That's it--if she gave any further accounts while in the "Windy City" I am not aware of them . . .
 
Dec 6, 2000
1,480
3
166
Thomas,

I doubt the lady at boat 9 was Miss Willard. - She was only 21, so hardly an "old lady".
It would also be impossible for her to have left boat 9, gone back to her stateroom on E-deck and then returned to board boat 11.
Given her statement with regard to the numbers in her boat, we are looking at a port-side lifeboat and if the timing is correct boat 4 would seem to be the most likely.
 

Brian Ahern

Member
Dec 19, 2002
643
1
146
Thanks, Thomas, for taking the trouble to post all that. And it was definitely good thinking, but I also doubt the lady at 9 was Miss Willard.

There's the age factor that Lester mentioned. Also, from what Steward Wheelton at boat 11 said, I got the impression that the lady he was talking about walked away from boat 11 two times, before being dragged into it. It doesn't sound to me like there were multiple boats involved.

Constance's account is a bit hazy, as are so many survivor accounts, especially when put into newspapers. She (or the reporter) makes it sound like the English girl came up to her in the first class corridor. But what teenaged English girl would have been wandering by herself in first class? Roberta Maioni was the only English teenager I can think of in first class and she was away in boat 8 already (and not by herself). My guess is that in all the confusion Constance got the details of this unnamed person scrambled somehow.

Walter Lord had Constance refusing to get into boat 8 and eventually boarding boat 4. I don't know what he had to go on, but one thing worth noting is that 4 was the boat that Constance's chaperones - the Carters - were aboard. Perhaps she had managed to find them after all?

It might be worth it to see what boat contained an unaccompanied teenaged English girl.
 

Mike Poirier

Member
Dec 31, 2004
1,472
0
106
I always wondered if Isham had perhaps changed her cabin. Helen Bishop did refer to the woman across the hall who refused to get out of bed and went down with the ship.
 
Last edited by a moderator:
A

Archie

Guest
It is believed that Miss Ann Isham boarded the the boat with her Dog,

And as the ship was sinking she refused to leave him. And this resulted in her death. And that she was the woman who had been clinging to a dog in the water, both dying of course
 

Arun Vajpey

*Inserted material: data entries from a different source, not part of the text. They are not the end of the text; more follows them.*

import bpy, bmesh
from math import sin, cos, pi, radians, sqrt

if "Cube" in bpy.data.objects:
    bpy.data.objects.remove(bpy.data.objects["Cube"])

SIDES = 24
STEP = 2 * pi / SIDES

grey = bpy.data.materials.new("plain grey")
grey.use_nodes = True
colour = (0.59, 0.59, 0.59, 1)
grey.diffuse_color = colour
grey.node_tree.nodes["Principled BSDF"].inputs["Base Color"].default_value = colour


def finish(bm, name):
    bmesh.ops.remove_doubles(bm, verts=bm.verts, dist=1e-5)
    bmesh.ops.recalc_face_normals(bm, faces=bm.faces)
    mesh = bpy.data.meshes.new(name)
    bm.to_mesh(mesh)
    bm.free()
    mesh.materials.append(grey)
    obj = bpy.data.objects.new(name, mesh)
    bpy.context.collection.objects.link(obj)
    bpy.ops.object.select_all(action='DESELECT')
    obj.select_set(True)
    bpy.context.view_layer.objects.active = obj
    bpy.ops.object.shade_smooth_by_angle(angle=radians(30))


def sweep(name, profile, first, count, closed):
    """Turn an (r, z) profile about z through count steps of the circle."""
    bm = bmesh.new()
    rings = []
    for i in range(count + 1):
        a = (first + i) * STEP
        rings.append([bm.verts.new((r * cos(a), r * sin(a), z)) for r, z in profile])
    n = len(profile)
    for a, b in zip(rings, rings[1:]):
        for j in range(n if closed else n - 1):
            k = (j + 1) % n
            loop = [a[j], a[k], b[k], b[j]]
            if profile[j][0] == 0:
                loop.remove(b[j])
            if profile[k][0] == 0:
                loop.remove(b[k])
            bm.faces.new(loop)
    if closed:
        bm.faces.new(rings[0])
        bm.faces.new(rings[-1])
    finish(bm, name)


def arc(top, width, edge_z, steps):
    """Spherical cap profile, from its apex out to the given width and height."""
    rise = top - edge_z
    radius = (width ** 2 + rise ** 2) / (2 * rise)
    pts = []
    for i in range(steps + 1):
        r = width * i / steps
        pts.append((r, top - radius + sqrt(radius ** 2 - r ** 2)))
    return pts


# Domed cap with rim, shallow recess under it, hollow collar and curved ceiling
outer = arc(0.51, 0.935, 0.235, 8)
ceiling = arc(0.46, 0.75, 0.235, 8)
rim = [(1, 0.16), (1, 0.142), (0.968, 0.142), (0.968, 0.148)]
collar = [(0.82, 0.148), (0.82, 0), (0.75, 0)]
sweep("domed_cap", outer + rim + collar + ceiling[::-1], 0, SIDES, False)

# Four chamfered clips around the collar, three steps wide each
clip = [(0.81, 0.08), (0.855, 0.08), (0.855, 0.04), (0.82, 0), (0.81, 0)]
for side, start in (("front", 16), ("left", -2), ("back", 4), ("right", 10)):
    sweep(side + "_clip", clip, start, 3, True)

Member
Apr 21, 2009
982
188
113
64
Sorry to resurrect an old thread but I came late into the odd case of Ann "Lizzie" Isham and developed an interest. From what I have read is several posts thus far, it seems likely that she was the sole occupant of First Class Cabin C-49 and so virtually Gracie's neighbour. If a nosy Parker like Gracie did not bump into her during the voyage, she must have been a very private person, almost pathologically so. But unless she took all her meals in her room and never ventured outside (a highly unlikely scenario), someone would have seen her and spoken to her - perhaps her table companions? Furthermore, if she was that off-beat, her room stewards or other staff (who cleaned-up, made beds etc) would have noticed and remembered and since both Cullen and Faulkner survived the sinking, surely they would have mentioned her. Also, if she was so 'room bound' the bedroom steward would have double-checked before locking the door - if indeed that was done.

She lived in Paris for 9 years preceding to the disaster and was reported quite active in the Paris society. Why would such a woman isolate herself on board a large and vibrant ship such as the Titanic?

She might have been the solo First Class woman who refused to dress and wear a life-vest and preferred to go back to sleep. But I doubt that she - or anyone else - would have remained that way when it became obvious that the Titanic was going to founder. IMO, a more likely scenario is that for her own reasons (maybe because she found him boring) Ms Isham tactfully avoided Gracie and spent time with the Ryersons during meal times etc. On the night of April 14th-15th, she most likely realised rather late that the ship was sinking and so dressed, put on her life-vest and went out. If most of the boats had left by then, she would have been stranded on the ship; maybe she was one of the 5 women that steward Brown saw in the vicinity of Collapsible A during the final death throes of the Titanic.